(Dataset entries)
((

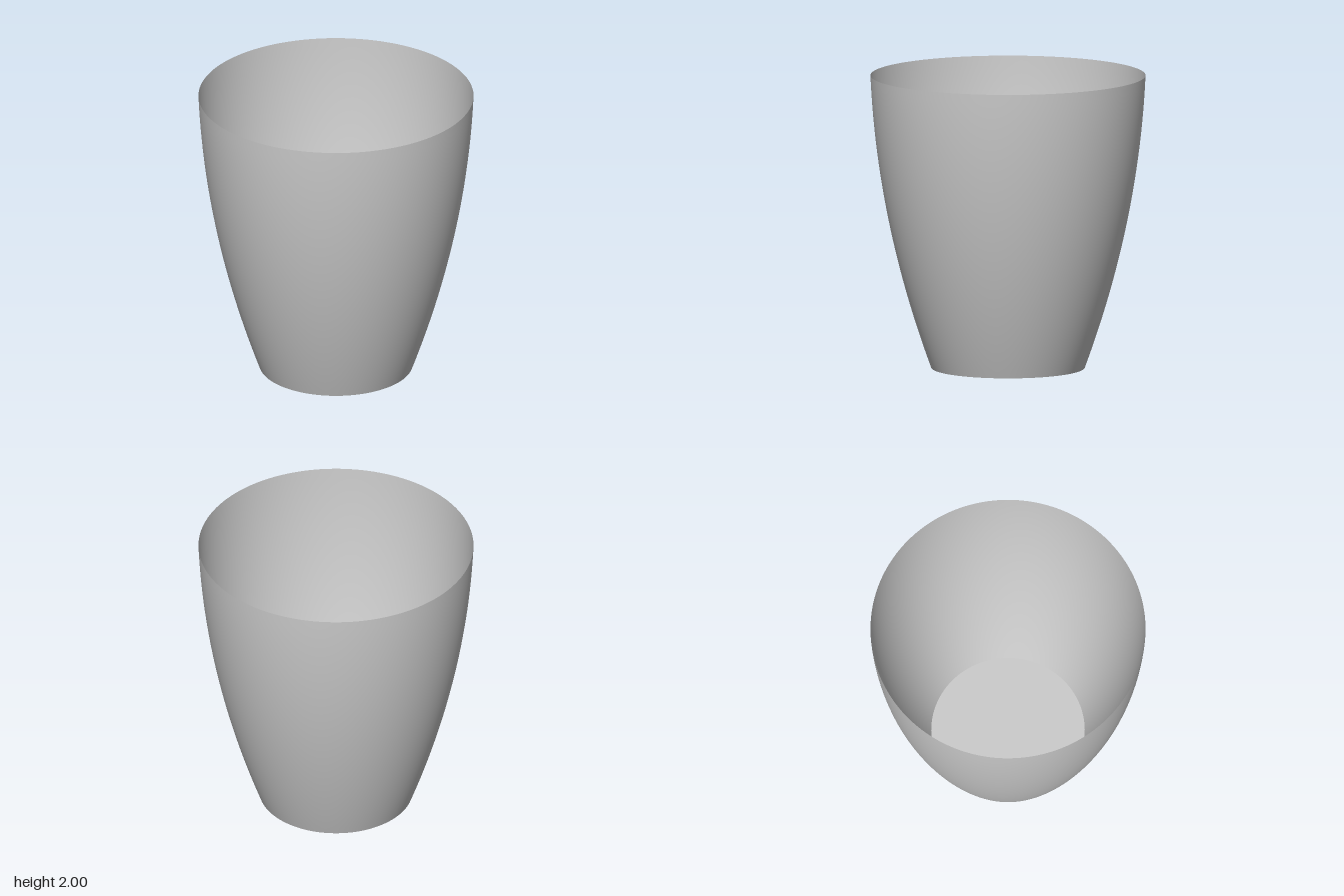
import * as THREE from 'three';

const SEGMENTS = 128;
const HEIGHT = 2;
const BASE_RADIUS = 0.52;

// Wall radius at a height: flares from the base and straightens toward the rim
const radiusAt = (y) => BASE_RADIUS + 0.368 * y - 0.081 * y * y;

export function createModel() {
  const group = new THREE.Group();
  group.name = 'cup';
  const material = new THREE.MeshStandardMaterial({ color: 0xcccccc, side: THREE.DoubleSide });

  // Thin, open-topped curved wall
  const profile = [];
  const steps = 32;
  for (let i = 0; i <= steps; i++) {
    const y = (HEIGHT * i) / steps;
    profile.push(new THREE.Vector2(radiusAt(y), y));
  }
  const wall = new THREE.Mesh(new THREE.LatheGeometry(profile, SEGMENTS), material);
  wall.name = 'wall';

  // Flat floor disc closing the bottom
  const floor = new THREE.Mesh(new THREE.CircleGeometry(BASE_RADIUS, SEGMENTS), material);
  floor.name = 'floor';
  floor.rotation.x = -Math.PI / 2;

  group.add(wall, floor);
  return group;
}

))

THE TASK ::
Take the entries above and return only the lines from the one with "const radiusAt = (y)" to the one with "const material = new", both included, unchanged.

ANSWER AREA ::
const radiusAt = (y) => BASE_RADIUS + 0.368 * y - 0.081 * y * y;

export function createModel() {
  const group = new THREE.Group();
  group.name = 'cup';
  const material = new THREE.MeshStandardMaterial({ color: 0xcccccc, side: THREE.DoubleSide });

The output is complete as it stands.